The task
Your answer should be every line from the records that contains "objects".

Supplied records
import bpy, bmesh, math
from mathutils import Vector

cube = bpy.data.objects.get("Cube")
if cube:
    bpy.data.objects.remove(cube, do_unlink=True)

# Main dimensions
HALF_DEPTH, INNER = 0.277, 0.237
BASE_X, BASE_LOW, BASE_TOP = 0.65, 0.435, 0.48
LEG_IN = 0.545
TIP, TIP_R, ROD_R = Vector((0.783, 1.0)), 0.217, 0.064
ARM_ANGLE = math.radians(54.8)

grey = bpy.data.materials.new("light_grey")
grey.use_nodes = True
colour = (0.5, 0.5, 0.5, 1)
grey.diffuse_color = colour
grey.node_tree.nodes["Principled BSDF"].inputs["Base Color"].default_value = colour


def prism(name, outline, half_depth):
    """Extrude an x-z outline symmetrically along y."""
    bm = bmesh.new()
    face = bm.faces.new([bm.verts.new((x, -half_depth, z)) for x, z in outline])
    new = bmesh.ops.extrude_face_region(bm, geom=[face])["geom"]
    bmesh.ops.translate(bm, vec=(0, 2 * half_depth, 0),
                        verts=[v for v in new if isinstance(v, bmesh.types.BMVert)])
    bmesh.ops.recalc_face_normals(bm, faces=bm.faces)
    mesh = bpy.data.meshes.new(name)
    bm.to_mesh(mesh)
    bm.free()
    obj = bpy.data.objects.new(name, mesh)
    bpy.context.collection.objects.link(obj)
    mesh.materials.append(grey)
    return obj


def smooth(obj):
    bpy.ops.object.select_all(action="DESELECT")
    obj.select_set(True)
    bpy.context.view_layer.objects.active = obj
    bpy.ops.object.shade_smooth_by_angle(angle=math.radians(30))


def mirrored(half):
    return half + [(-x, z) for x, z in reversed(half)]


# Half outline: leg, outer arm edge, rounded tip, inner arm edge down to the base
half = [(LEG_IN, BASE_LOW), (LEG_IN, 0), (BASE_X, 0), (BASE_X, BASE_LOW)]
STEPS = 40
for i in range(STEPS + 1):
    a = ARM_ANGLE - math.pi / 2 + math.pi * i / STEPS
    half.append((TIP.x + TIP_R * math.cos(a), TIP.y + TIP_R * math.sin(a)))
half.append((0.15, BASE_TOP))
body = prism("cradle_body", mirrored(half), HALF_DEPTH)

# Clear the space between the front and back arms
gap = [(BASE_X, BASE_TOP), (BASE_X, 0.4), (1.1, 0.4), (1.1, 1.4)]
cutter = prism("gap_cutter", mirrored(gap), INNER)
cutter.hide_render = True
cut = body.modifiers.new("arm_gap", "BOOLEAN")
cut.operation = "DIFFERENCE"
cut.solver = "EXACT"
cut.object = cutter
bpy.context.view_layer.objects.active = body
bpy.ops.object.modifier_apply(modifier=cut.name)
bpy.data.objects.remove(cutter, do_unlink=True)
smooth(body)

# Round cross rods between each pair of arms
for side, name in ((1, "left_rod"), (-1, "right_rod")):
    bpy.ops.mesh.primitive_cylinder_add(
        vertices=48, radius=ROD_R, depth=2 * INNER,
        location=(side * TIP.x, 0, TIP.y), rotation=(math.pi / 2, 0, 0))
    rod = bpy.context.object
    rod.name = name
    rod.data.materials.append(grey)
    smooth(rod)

Task answer
cube = bpy.data.objects.get("Cube")
    bpy.data.objects.remove(cube, do_unlink=True)
    obj = bpy.data.objects.new(name, mesh)
    bpy.context.collection.objects.link(obj)
    bpy.context.view_layer.objects.active = obj
bpy.context.view_layer.objects.active = body
bpy.data.objects.remove(cutter, do_unlink=True)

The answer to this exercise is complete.